*Exercise directions:*
Write out the stretch of lines below that begins at the line with "on each axis" and ends at the line with "and main walls", including both, exactly as given and nothing more.

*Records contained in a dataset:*
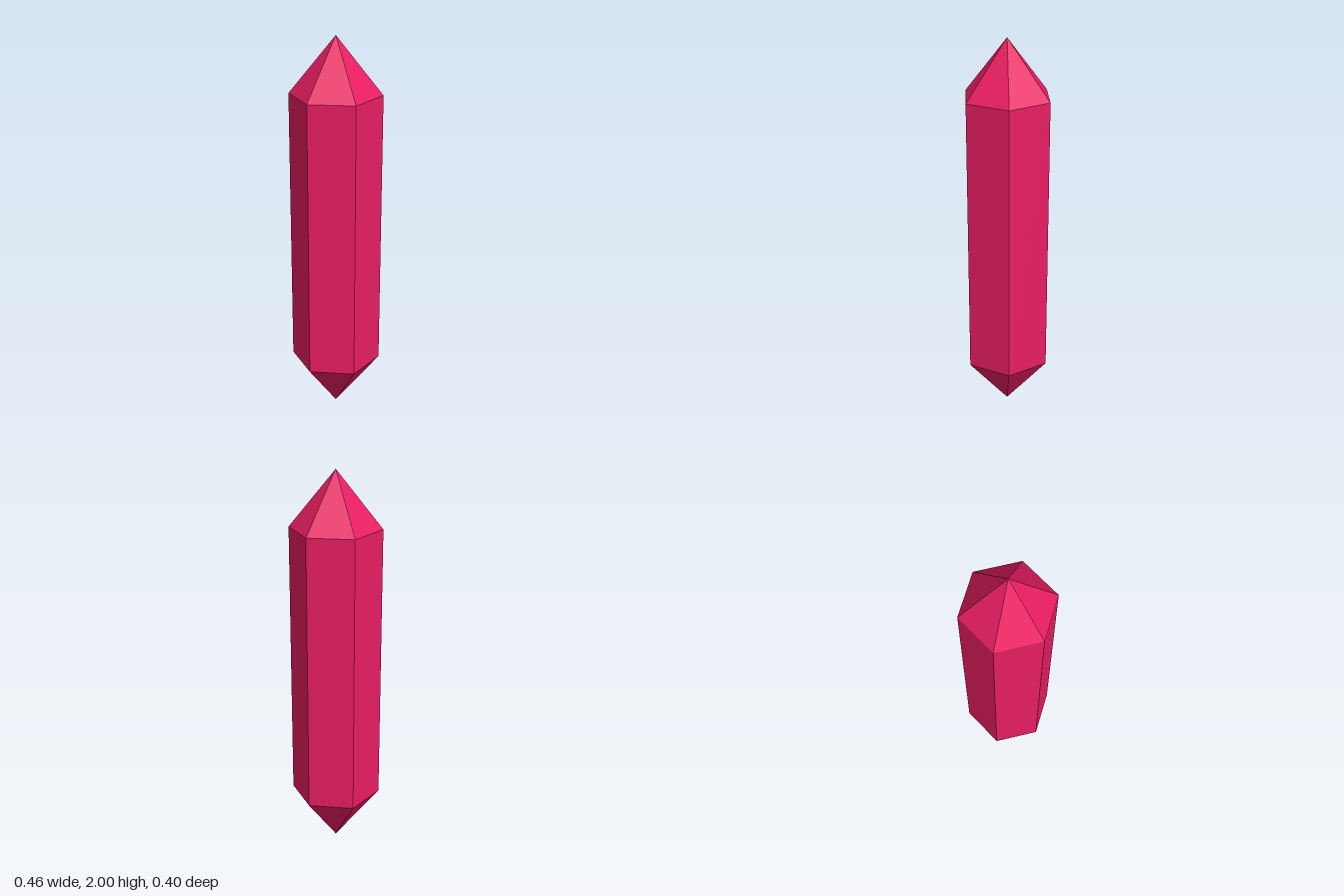
import * as THREE from 'three';

const RADIUS = 0.23;
const TIP = 0.285; // height of each pointed end
const BODY = 2 - 2 * TIP;
const SIDES = 6;

export function createModel() {
  const crystal = new THREE.Group();
  crystal.name = 'crystal';
  const material = new THREE.MeshStandardMaterial({ color: 0xe91e63, flatShading: true });

  // Every section starts a quarter turn round, so corners lie on the x axis
  const addSection = (name, topRadius, bottomRadius, height, y) => {
    const geometry = new THREE.CylinderGeometry(
      topRadius, bottomRadius, height, SIDES, 1, true, Math.PI / 2);
    const mesh = new THREE.Mesh(geometry, material);
    mesh.name = name;
    mesh.position.y = y;
    crystal.add(mesh);
  };

  // Hexagonal shaft closed by a pyramid at each end
  addSection('lowerPoint', RADIUS, 0, TIP, TIP / 2);
  addSection('shaft', RADIUS, RADIUS, BODY, 1);
  addSection('upperPoint', 0, RADIUS, TIP, 2 - TIP / 2);

  return crystal;
}
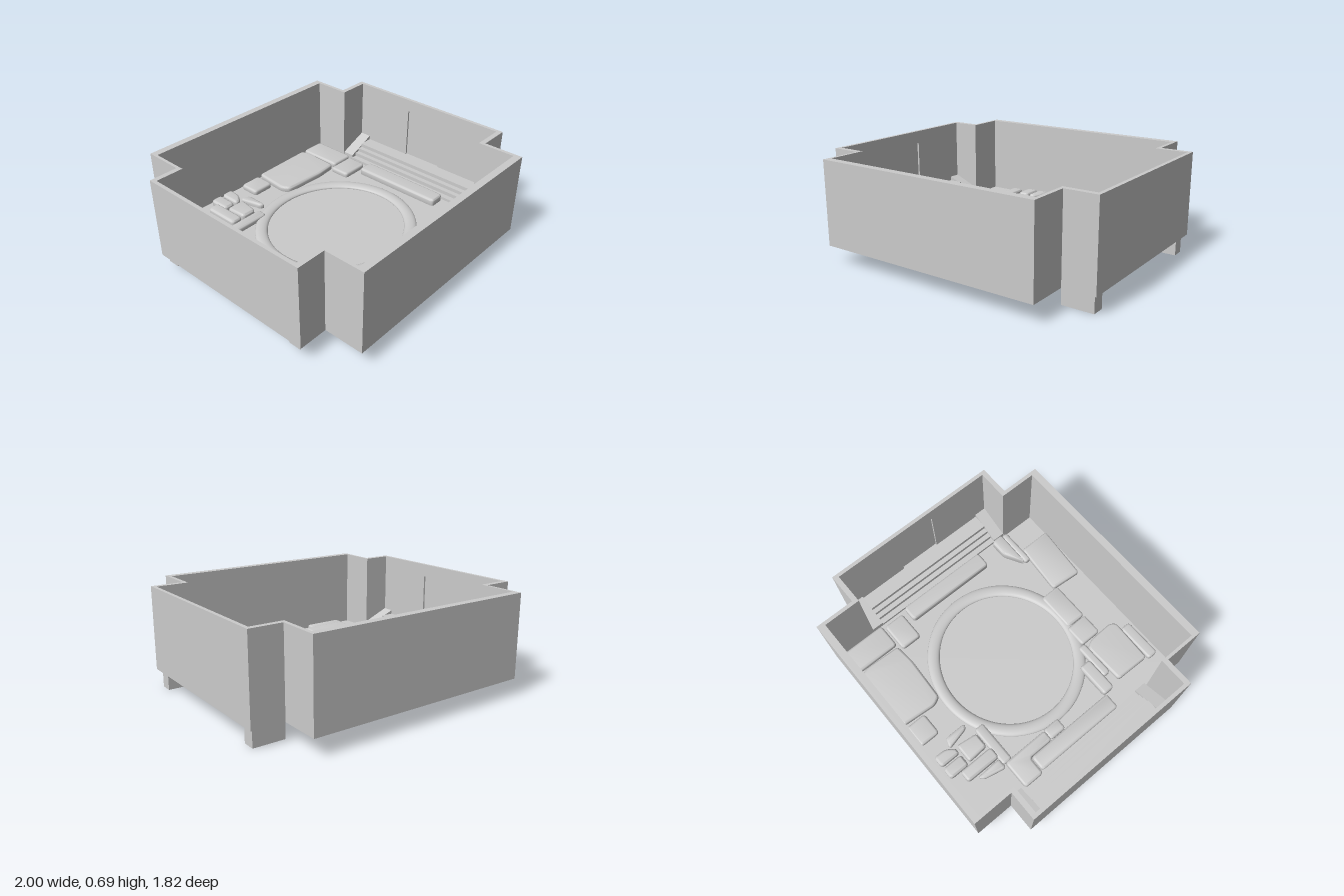
import * as THREE from 'three';
import { toCreasedNormals } from 'three/addons/utils/BufferGeometryUtils.js';

const material = new THREE.MeshStandardMaterial({ color: 0xcccccc, side: THREE.DoubleSide });
const BOTTOM = 0.12, TOP = 0.69;

export function createModel() {
  const model = new THREE.Group();
  model.name = 'chamber';

  const add = (name, geometry, parent = model) => {
    const mesh = new THREE.Mesh(geometry, material);
    mesh.name = name;
    parent.add(mesh);
    return mesh;
  };
  // Box given by its limits on each axis
  const box = (name, x0, x1, y0, y1, z0, z1, parent) => {
    const g = new THREE.BoxGeometry(x1 - x0, y1 - y0, z1 - z0);
    g.translate((x0 + x1) / 2, (y0 + y1) / 2, (z0 + z1) / 2);
    return add(name, g, parent);
  };
  const polygon = (pts) => new THREE.Shape(pts.map(([x, y]) => new THREE.Vector2(x, y)));
  // Side profile in x and y, extruded along z
  const prism = (name, pts, z0, z1, parent) => {
    const g = new THREE.ExtrudeGeometry(polygon(pts), { depth: z1 - z0, bevelEnabled: false });
    g.translate(0, 0, z0);
    return add(name, g, parent);
  };

  // Floor and main walls
  box('floor', -0.79, 0.77, BOTTOM, 0.13, -0.89, 0.89);
  for (const s of [1, -1]) {
    box(s > 0 ? 'frontWall' : 'backWall', -0.8, 0.78, BOTTOM, TOP, s > 0 ? 0.86 : -0.91, s > 0 ? 0.91 : -0.86);
    const [z0, z1] = s > 0 ? [0.6, 0.87] : [-0.87, -0.6];
    box('cornerWall', -0.8, -0.78, BOTTOM, TOP, z0, z1);
    box('cornerWall', 0.755, 0.78, BOTTOM, TOP, z0, z1);
  }

  // Side alcoves, each with a stair up to a recessed doorway
  for (const s of [1, -1]) {
    const alcove = new THREE.Group();
    alcove.name = s > 0 ? 'leftAlcove' : 'rightAlcove';
    model.add(alcove);
    const base = s > 0 ? 0 : 0.07;
    const span = (a, b) => (s > 0 ? [a, b] : [-b, -a]);

    box('endWall', ...span(0.988, 1), BOTTOM, TOP, -0.635, 0.635, alcove);
    const inner = polygon([[-0.635, BOTTOM], [0.635, BOTTOM], [0.635, TOP], [-0.635, TOP]]);
    inner.holes.push(polygon([[-0.15, 0.23], [-0.15, 0.6], [0.15, 0.6], [0.15, 0.23]]));
    const doorway = new THREE.ExtrudeGeometry(inner, { depth: 0.013, bevelEnabled: false });
    doorway.rotateY(Math.PI / 2);
    doorway.translate(span(0.975, 0.988)[0], 0, 0);
    add('doorway', doorway, alcove);

    for (const [z0, z1] of [[0.6, 0.635], [-0.635, -0.6]]) {
      box('returnWall', ...span(s > 0 ? 0.756 : 0.781, 0.976), BOTTOM, TOP, z0, z1, alcove);
    }
    // Sloped cheek blocks either side of the steps
    for (const [z0, z1] of [[0.515, 0.6], [-0.6, -0.515]]) {
      prism('stairCheek', [[0.76, base], [0.973, base], [0.973, 0.26], [0.76, 0.17]].map(([x, y]) => [s * x, y]), z0, z1, alcove);
    }
    // Hollow steps
    const t = 0.006;
    const line = [[0.76, 0.15], [0.8, 0.15], [0.8, 0.177], [0.835, 0.177], [0.835, 0.203], [0.87, 0.203], [0.87, 0.23]];
    const under = line.map(([x, y]) => [x + t, y - t]).reverse();
    const profile = [[0.76, base], ...line, [0.975, 0.23], [0.975, 0.23 - t], ...under, [0.76 + t, base]];
    prism('steps', profile.map(([x, y]) => [s * x, y]), -0.515, 0.515, alcove);
  }

  // Low rounded ring in the floor
  const ring = new THREE.TorusGeometry(0.53, 0.045, 16, 96);
  ring.rotateX(Math.PI / 2);
  ring.scale(1, 0.45, 0.945);
  ring.translate(0, 0.133, -0.003);
  add('floorRing', ring);

  // Paving stones: plan outline in x and z with rounded corners and a soft rim
  const stones = new THREE.Group();
  stones.name = 'pavingStones';
  model.add(stones);
  const stone = (pts, top) => {
    const shape = new THREE.Shape();
    const v = pts.map(([x, z]) => new THREE.Vector2(x, -z));
    v.forEach((p, i) => {
      const prev = v[(i + v.length - 1) % v.length], next = v[(i + 1) % v.length];
      const toward = (q) => p.clone().lerp(q, Math.min(0.025 / p.distanceTo(q), 0.4));
      const a = toward(prev), b = toward(next);
      if (i === 0) shape.moveTo(a.x, a.y);
      else shape.lineTo(a.x, a.y);
      shape.quadraticCurveTo(p.x, p.y, b.x, b.y);
    });
    shape.closePath();
    const y0 = 0.114, rim = 0.016;
    const g = new THREE.ExtrudeGeometry(shape, {
      depth: top - y0 - 2 * rim, bevelThickness: rim, bevelSize: rim, bevelOffset: -rim, bevelSegments: 4, curveSegments: 5,
    });
    g.rotateX(-Math.PI / 2);
    g.translate(0, y0 + rim, 0);
    add('stone', toCreasedNormals(g, 0.8), stones);
  };
  // Rectangular stones: x0, x1, z0, z1, top
  for (const [x0, x1, z0, z1, top] of [
    [0.57, 0.752, -0.865, -0.535, 0.165], [-0.12, 0.045, -0.845, -0.695, 0.165],
    [0.515, 0.73, -0.52, -0.365, 0.165], [0.635, 0.753, -0.33, 0.355, 0.18],
    [-0.42, -0.335, -0.83, -0.68, 0.18], [-0.51, -0.425, -0.755, -0.495, 0.19],
    [-0.57, -0.26, -0.505, -0.43, 0.165], [-0.645, -0.56, -0.15, -0.02, 0.165],
    [-0.765, -0.65, -0.33, 0.35, 0.175], [-0.645, -0.39, 0.335, 0.425, 0.18],
    [-0.545, -0.275, 0.425, 0.485, 0.165], [-0.65, -0.36, 0.755, 0.835, 0.165],
    [-0.275, -0.115, 0.465, 0.63, 0.165], [-0.11, 0.18, 0.48, 0.63, 0.165],
    [0.475, 0.753, 0.58, 0.63, 0.165],
  ]) stone([[x0, z0], [x1, z0], [x1, z1], [x0, z1]], top);
  // Irregular stones
  stone([[0.07, -0.85], [0.54, -0.86], [0.56, -0.8], [0.55, -0.54], [0.4, -0.525], [0.08, -0.54], [0.05, -0.6]], 0.17);
  stone([[-0.32, -0.83], [-0.235, -0.83], [-0.24, -0.74], [-0.28, -0.68], [-0.32, -0.68]], 0.18);
  stone([[-0.56, -0.66], [-0.525, -0.69], [-0.515, -0.5], [-0.595, -0.5]], 0.165);
  stone([[-0.41, -0.665], [-0.27, -0.665], [-0.29, -0.51], [-0.4, -0.51]], 0.18);
  stone([[-0.255, -0.71], [-0.18, -0.69], [-0.18, -0.53], [-0.215, -0.54]], 0.165);
  stone([[-0.78, -0.49], [-0.57, -0.49], [-0.57, -0.15], [-0.65, -0.15], [-0.65, -0.34], [-0.78, -0.34]], 0.195);
  stone([[-0.625, 0.49], [-0.32, 0.48], [-0.285, 0.54], [-0.28, 0.72], [-0.31, 0.76], [-0.63, 0.75]], 0.17);
  stone([[0.185, 0.6], [0.57, 0.63], [0.57, 0.86], [0.165, 0.83]], 0.165);
  stone([[0.475, 0.575], [0.62, 0.49], [0.753, 0.49], [0.753, 0.58]], 0.19);

  return model;
}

*Task response:*
  // Box given by its limits on each axis
  const box = (name, x0, x1, y0, y1, z0, z1, parent) => {
    const g = new THREE.BoxGeometry(x1 - x0, y1 - y0, z1 - z0);
    g.translate((x0 + x1) / 2, (y0 + y1) / 2, (z0 + z1) / 2);
    return add(name, g, parent);
  };
  const polygon = (pts) => new THREE.Shape(pts.map(([x, y]) => new THREE.Vector2(x, y)));
  // Side profile in x and y, extruded along z
  const prism = (name, pts, z0, z1, parent) => {
    const g = new THREE.ExtrudeGeometry(polygon(pts), { depth: z1 - z0, bevelEnabled: false });
    g.translate(0, 0, z0);
    return add(name, g, parent);
  };

  // Floor and main walls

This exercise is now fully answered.